Waterloo closes the gap between medicine and engineering
Biomedical engineering students at Waterloo will get the skills they need to design technologies that improve human health
Biomedical engineering students at Waterloo will get the skills they need to design technologies that improve human healthBy Carol Truemner Faculty of Engineering
The first class of an innovative biomedical engineering program that connects students to the medical community will start at the University of Waterloo next fall.
The new program in Canada's largest engineering school will give students the unique opportunity to blend hands-on design expertise with workplace experiences and academic studies.
"There will be a design course each term that focuses on biomedical signals, biomechanics, and biomedical devices," says Paul Fieguth, chair of the Department of Systems Design Engineering. "This will ensure that students graduate with the technical skills they need to model complex biomedical systems, interpret biomedical experimental results, and design and develop innovative technologies in close collaboration with the medical community."
Biomedical engineering will be housed in the systems design engineering department and its curriculum will focus specifically on biomedical systems and the development of biomedical technologies.
Growing need for highly-skilled researchers and practitioners
"The growing need for highly-skilled researchers and practitioners makes it the ideal time to introduce this new approach to biomedical engineering education," says Pearl Sullivan, Dean of Waterloo Engineering. "I am confident the research advances and technologies that will emerge from this interdisciplinary program will address some critical health-care challenges. It will fundamentally lead to improvements in the human condition."

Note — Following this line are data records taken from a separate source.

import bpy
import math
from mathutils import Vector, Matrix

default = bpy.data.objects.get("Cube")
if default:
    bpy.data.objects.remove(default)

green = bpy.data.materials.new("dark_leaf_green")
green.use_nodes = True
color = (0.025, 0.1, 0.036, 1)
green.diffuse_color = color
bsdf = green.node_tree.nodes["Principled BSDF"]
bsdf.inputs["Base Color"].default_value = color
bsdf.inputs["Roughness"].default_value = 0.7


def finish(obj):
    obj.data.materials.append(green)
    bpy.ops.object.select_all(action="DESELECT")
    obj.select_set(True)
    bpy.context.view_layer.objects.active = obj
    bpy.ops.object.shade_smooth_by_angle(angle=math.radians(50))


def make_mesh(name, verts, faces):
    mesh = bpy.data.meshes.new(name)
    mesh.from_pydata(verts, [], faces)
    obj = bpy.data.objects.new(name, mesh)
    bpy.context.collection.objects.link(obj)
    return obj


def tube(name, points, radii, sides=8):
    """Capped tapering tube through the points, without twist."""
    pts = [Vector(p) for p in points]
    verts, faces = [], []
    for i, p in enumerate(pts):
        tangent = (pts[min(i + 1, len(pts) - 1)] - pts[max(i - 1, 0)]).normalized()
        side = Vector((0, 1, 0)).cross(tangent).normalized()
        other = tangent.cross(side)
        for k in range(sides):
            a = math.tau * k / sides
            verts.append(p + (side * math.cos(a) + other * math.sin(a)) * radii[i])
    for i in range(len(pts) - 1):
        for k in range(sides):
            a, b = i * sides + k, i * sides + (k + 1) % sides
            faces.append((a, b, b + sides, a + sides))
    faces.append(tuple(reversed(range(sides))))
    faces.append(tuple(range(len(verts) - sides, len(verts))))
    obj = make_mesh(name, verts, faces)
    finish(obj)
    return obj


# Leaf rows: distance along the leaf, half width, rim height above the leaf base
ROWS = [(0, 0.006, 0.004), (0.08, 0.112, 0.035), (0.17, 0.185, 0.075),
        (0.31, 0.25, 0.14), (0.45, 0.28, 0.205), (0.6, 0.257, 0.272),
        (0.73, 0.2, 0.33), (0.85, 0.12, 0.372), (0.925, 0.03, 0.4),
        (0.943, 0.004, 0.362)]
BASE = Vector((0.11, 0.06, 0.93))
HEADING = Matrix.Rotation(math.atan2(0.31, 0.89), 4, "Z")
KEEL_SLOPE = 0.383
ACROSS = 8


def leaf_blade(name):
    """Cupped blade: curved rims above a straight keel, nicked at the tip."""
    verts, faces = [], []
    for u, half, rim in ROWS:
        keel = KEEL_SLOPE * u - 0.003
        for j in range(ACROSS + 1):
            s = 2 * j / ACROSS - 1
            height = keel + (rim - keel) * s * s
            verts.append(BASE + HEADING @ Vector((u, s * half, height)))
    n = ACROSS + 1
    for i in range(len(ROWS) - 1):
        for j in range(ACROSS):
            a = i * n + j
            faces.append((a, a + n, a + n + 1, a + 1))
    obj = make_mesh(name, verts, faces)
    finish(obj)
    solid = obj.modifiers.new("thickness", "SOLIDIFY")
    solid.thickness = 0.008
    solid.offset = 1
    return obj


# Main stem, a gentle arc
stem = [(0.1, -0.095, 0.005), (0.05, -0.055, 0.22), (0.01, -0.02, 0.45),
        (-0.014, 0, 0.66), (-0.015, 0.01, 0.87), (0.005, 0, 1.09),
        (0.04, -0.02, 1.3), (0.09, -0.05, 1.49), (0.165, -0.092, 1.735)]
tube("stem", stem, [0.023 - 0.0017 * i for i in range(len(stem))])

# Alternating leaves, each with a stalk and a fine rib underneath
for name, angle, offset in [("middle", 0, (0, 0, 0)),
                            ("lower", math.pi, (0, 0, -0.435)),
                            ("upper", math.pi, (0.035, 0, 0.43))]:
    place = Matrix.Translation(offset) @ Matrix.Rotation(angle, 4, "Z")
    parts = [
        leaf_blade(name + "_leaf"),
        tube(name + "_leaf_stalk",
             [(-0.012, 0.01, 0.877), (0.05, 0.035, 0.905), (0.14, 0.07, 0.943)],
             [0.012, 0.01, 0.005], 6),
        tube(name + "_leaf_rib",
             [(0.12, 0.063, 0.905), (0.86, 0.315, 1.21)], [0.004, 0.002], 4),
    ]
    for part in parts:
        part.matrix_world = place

In 2012, Waterloo Engineering created the University’s Centre for Bioengineering and Biotechnology. The new biomedical engineering program will be a collaboration of three Waterloo faculties including Engineering, the Faculty of Science and the Faculty of Applied Health Sciences.

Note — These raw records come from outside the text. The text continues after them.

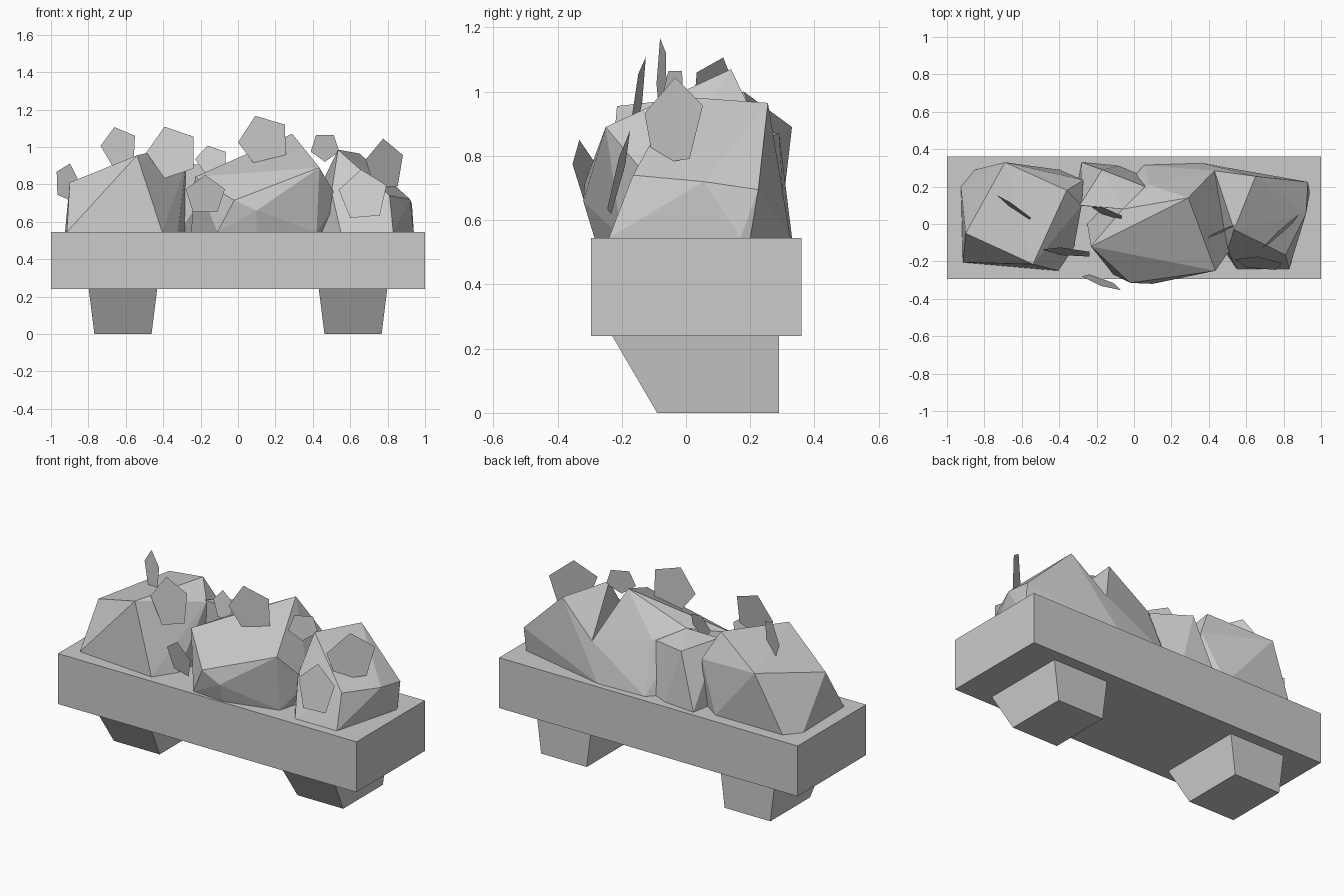
import bpy
import bmesh
from math import cos, sin, radians
from mathutils import Vector

default_cube = bpy.data.objects.get("Cube")
if default_cube:
    bpy.data.objects.remove(default_cube, do_unlink=True)

# One plain grey for the whole model
grey = bpy.data.materials.new("plain grey")
grey.use_nodes = True
colour = (0.6, 0.6, 0.6, 1)
grey.diffuse_color = colour
grey.node_tree.nodes["Principled BSDF"].inputs["Base Color"].default_value = colour


def finish(name, bm):
    """Turn a bmesh into a flat-shaded grey object."""
    mesh = bpy.data.meshes.new(name)
    bm.to_mesh(mesh)
    bm.free()
    mesh.materials.append(grey)
    obj = bpy.data.objects.new(name, mesh)
    bpy.context.scene.collection.objects.link(obj)
    return obj


def hull(name, points):
    """Convex faceted solid around a few corner points."""
    bm = bmesh.new()
    verts = [bm.verts.new(p) for p in points]
    result = bmesh.ops.convex_hull(bm, input=verts)
    unused = [v for v in result["geom_interior"] if isinstance(v, bmesh.types.BMVert)]
    bmesh.ops.delete(bm, geom=unused, context="VERTS")
    bmesh.ops.recalc_face_normals(bm, faces=bm.faces)
    bmesh.ops.dissolve_limit(bm, angle_limit=radians(1), verts=bm.verts, edges=bm.edges)
    return finish(name, bm)


def slab(top, bottom, z_top, z_bottom):
    """Corners of a block given (x0, x1, y0, y1) at its top and bottom."""
    corners = []
    for (x0, x1, y0, y1), z in ((top, z_top), (bottom, z_bottom)):
        corners += [(x, y, z) for x in (x0, x1) for y in (y0, y1)]
    return corners


def leaf(name, centre, width, height, start, yaw_slope, lean_slope):
    """Five-sided flat leaf, its depth sloping across and up the blade."""
    bm = bmesh.new()
    verts = []
    for i in range(5):
        angle = radians(start - 72 * i)
        dx, dz = width * cos(angle), height * sin(angle)
        offset = Vector((dx, dx * yaw_slope + dz * lean_slope, dz))
        verts.append(bm.verts.new(Vector(centre) + offset))
    bm.faces.new(verts[::-1])
    return finish(name, bm)


# Planter box
rim, floor = 0.545, 0.24
box = (-1, 1, -0.295, 0.36)
hull("planter_box", slab(box, box, rim, floor))

# Support feet, tapering downward and cut back at the front
for side, x in (("right", -0.615), ("left", 0.615)):
    top = (x - 0.183, x + 0.183, -0.23, 0.29)
    bottom = (x - 0.153, x + 0.153, -0.09, 0.29)
    hull(side + "_foot", slab(top, bottom, floor, 0))

# Faceted shrubs: upper corners, then the outline where each meets the box
shrubs = {
    "right_shrub": (
        [(-.9, -.05, .81), (-.54, -.215, .955), (-.36, .18, 1),
         (-.69, .33, .89), (-.27, .235, .83), (-.28, .1, .9)],
        [(-.915, -.205), (-.405, -.25), (-.32, -.12), (-.27, .2),
         (-.4, .29), (-.85, .29), (-.925, .2)]),
    "middle_shrub": (
        [(.29, .14, 1.07), (.435, -.25, .89), (-.02, -.315, .715),
         (.1, -.32, .66), (-.06, .08, .9), (.08, .21, .84),
         (.43, .285, .77), (.54, -.1, .71), (-.23, -.12, .84)],
        [(-.11, -.27), (.1, -.285), (.42, -.2), (.5, .1),
         (.365, .325), (.055, .315), (-.25, 0)]),
    "back_shrub": (
        [(-.17, .29, .87), (-.06, .08, .9), (-.29, .1, .91), (.06, .2, .84)],
        [(-.28, .33), (-.08, .31), (.06, .25), (-.32, .1)]),
    "left_shrub": (
        [(.81, -.165, .74), (.92, .055, .72), (.93, .225, .695),
         (.65, .255, .965), (.535, -.03, .985), (.43, .285, .77),
         (.5, -.14, .76)],
        [(.55, -.24), (.83, -.24), (.94, .17), (.93, .2),
         (.365, .325), (.42, -.05)]),
}
for name, (crown, outline) in shrubs.items():
    hull(name, crown + [(x, y, rim) for x, y in outline])

# Loose leaves: centre, half width, half height, turn, sideways and upright slope
leaves = [
    ((-.915, .02, .81), .065, .105, 75, -1.4, 0),
    ((-.635, .085, 1), .1, .11, 105, -.7, .12),
    ((-.35, -.15, .97), .14, .145, 108, -.1, .15),
    ((-.14, .06, .93), .09, .08, 105, -.35, .25),
    ((.14, -.075, 1.03), .14, .145, 110, .12, 0),
    ((.465, -.04, 1), .08, .08, 126, .45, .1),
    ((.785, -.04, .9), .105, .145, 95, .9, .1),
    ((-.175, -.31, .74), .11, .11, 90, -.35, -.2),
    ((.67, -.21, .74), .135, .14, 95, -.1, .25),
]
for number, shape in enumerate(leaves, start=1):
    leaf(f"leaf_{number}", *shape)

The first biomedical engineering class will be limited to 45 students and will increase through the years to a maximum of 90. Because of the strong interest in the field, it's anticipated that admissions for 2014 will be highly competitive.
The right combination
Maud Gorbet, Chair of the Committee for Biomedical Engineering, says extensive research went into ensuring the program offers the right combination of high-impact courses and workplace experience.
"When we developed the curriculum we surveyed industries in various areas of biomedical engineering to determine what they were looking for in biomedical engineers to make sure our undergraduate training would meet their needs," Gorbet says. "The program will be unique in Canada due to its strong focus on the modeling and design, combined with a co-operative education experience. It will be a completely immersive experience."